Elsewhere, the report found that many restaurants, pubs and clubs are difficult to access, with many failing to provide basic facilities such as a disabled toilet. To ensure progress in this area, the report recommends that local authorities should be allowed to refuse to grant or renew a premises licence until they effect these changes. The report also recommends that local authorities could mandate that new buildings be wheelchair accessible or adaptable by revising their planning policies.

Also identified were a number of key obstacles, and barriers to access to justice, that those with disabilities face when they try to take legal action.

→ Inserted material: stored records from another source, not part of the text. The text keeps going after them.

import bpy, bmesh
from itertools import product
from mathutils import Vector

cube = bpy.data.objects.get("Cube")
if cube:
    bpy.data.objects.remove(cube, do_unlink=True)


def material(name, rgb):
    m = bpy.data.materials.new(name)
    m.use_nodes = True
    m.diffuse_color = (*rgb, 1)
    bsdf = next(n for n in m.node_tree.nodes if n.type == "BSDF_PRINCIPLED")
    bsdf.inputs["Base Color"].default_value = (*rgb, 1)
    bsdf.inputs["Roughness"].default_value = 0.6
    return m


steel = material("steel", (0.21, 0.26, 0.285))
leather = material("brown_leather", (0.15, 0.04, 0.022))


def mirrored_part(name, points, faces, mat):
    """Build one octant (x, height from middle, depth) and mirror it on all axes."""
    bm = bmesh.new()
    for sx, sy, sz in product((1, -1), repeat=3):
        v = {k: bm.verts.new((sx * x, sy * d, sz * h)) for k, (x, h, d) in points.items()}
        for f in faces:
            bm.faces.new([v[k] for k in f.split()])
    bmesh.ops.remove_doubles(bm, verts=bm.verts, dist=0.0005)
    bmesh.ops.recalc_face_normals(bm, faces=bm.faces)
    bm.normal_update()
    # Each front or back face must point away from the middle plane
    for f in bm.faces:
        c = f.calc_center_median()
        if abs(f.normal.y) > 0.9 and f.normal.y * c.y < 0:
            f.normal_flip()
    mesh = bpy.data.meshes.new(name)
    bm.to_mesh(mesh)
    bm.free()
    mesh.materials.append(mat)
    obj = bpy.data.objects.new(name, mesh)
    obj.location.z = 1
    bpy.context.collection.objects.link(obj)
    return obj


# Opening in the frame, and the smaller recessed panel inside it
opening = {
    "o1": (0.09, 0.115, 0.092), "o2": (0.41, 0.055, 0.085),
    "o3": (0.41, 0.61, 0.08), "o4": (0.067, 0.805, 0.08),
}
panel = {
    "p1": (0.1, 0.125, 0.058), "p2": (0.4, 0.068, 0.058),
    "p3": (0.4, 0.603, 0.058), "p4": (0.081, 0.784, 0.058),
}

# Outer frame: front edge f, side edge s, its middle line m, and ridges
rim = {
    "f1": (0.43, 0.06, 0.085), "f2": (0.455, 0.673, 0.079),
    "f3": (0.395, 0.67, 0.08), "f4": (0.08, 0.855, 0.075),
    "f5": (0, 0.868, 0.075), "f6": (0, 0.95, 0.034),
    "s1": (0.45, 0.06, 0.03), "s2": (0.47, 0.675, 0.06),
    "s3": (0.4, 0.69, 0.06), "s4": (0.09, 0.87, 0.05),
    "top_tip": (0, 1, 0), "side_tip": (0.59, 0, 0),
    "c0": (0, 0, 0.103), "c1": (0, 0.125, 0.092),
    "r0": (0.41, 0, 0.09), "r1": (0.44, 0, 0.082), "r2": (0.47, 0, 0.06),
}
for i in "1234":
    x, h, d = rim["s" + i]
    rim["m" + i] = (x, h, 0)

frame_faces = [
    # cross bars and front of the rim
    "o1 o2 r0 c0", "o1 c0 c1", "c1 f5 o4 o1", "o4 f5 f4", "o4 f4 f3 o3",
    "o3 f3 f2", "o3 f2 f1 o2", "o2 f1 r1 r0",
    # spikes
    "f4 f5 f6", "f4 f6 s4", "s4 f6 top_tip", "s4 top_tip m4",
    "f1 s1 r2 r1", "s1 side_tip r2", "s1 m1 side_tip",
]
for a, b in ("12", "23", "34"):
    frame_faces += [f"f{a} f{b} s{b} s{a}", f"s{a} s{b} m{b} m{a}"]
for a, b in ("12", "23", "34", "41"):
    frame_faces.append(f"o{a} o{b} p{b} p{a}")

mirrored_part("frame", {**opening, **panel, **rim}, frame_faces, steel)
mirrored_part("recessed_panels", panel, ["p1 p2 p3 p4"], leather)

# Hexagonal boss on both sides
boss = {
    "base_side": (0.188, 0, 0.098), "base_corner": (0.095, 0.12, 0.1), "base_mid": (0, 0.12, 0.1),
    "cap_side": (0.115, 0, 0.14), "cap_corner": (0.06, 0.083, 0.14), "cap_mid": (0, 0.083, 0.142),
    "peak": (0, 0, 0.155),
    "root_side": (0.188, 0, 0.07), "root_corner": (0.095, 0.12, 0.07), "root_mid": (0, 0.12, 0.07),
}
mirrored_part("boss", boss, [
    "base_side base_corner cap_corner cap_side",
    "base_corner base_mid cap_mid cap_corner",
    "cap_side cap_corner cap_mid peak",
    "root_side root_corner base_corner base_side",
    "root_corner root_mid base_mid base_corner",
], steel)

Recent legal developments such as the imposition of fees in tribunals, the reduction in the availability of legal aid and the changes to costs rules have made it increasingly challenging for those with disabilities to use the law to tackle the discrimination they face. The report calls for change in this area and also asks that the government consider changing the law to allow charities and other bodies representing disabled people to litigate on their behalf and bring proceedings in the interest of classes of disabled people who are not themselves claimants. A move we would fully endorse.

The Committee proposes that there should always be an assessment of the cumulative impact of budgets and other major initiatives on disabled people, involving the Government Equalities Office and the Office for Disability Issues. Such a move would provide an added layer of protection for those with disabilities and force the government into keeping the needs of disabled people front of mind when proposing new initiatives.

At Hodge Jones & Allen, we regularly bring claims on behalf of those with disabilities, whose rights under the Equality Act have been breached. Through our work, we see the ways in which those with disabilities are failed in multiple ways. It is clear to us that the Equality Act has a crucial role in our society. It operates to break down the barriers faced by those with disabilities. It seeks to make normal day to day activities such as using public transport, going to the bank, having drinks with friends or watching a football match feasible and enjoyable activities for those with disabilities rather than something that prompts anxiety about whether it will be possible. Essentially, the Act seeks to give those with disabilities a normal life and the security of knowing that they have a place in this world and that they are not an afterthought.

However, the law constitutes mere words on a page if it is not implemented and this is why it is important that the political will is demonstrated to ensure that the law fulfils the ends for which it is written. Similarly, if people are unable to enforce it, it become meaningless.

For the 11 million disabled people in the United Kingdom, it is crucial that the full implementation of the Equality Act is effected so that they may lead fulfilling lives and participate fully and equally in our society.

Brid Doherty, Civil Liberties Team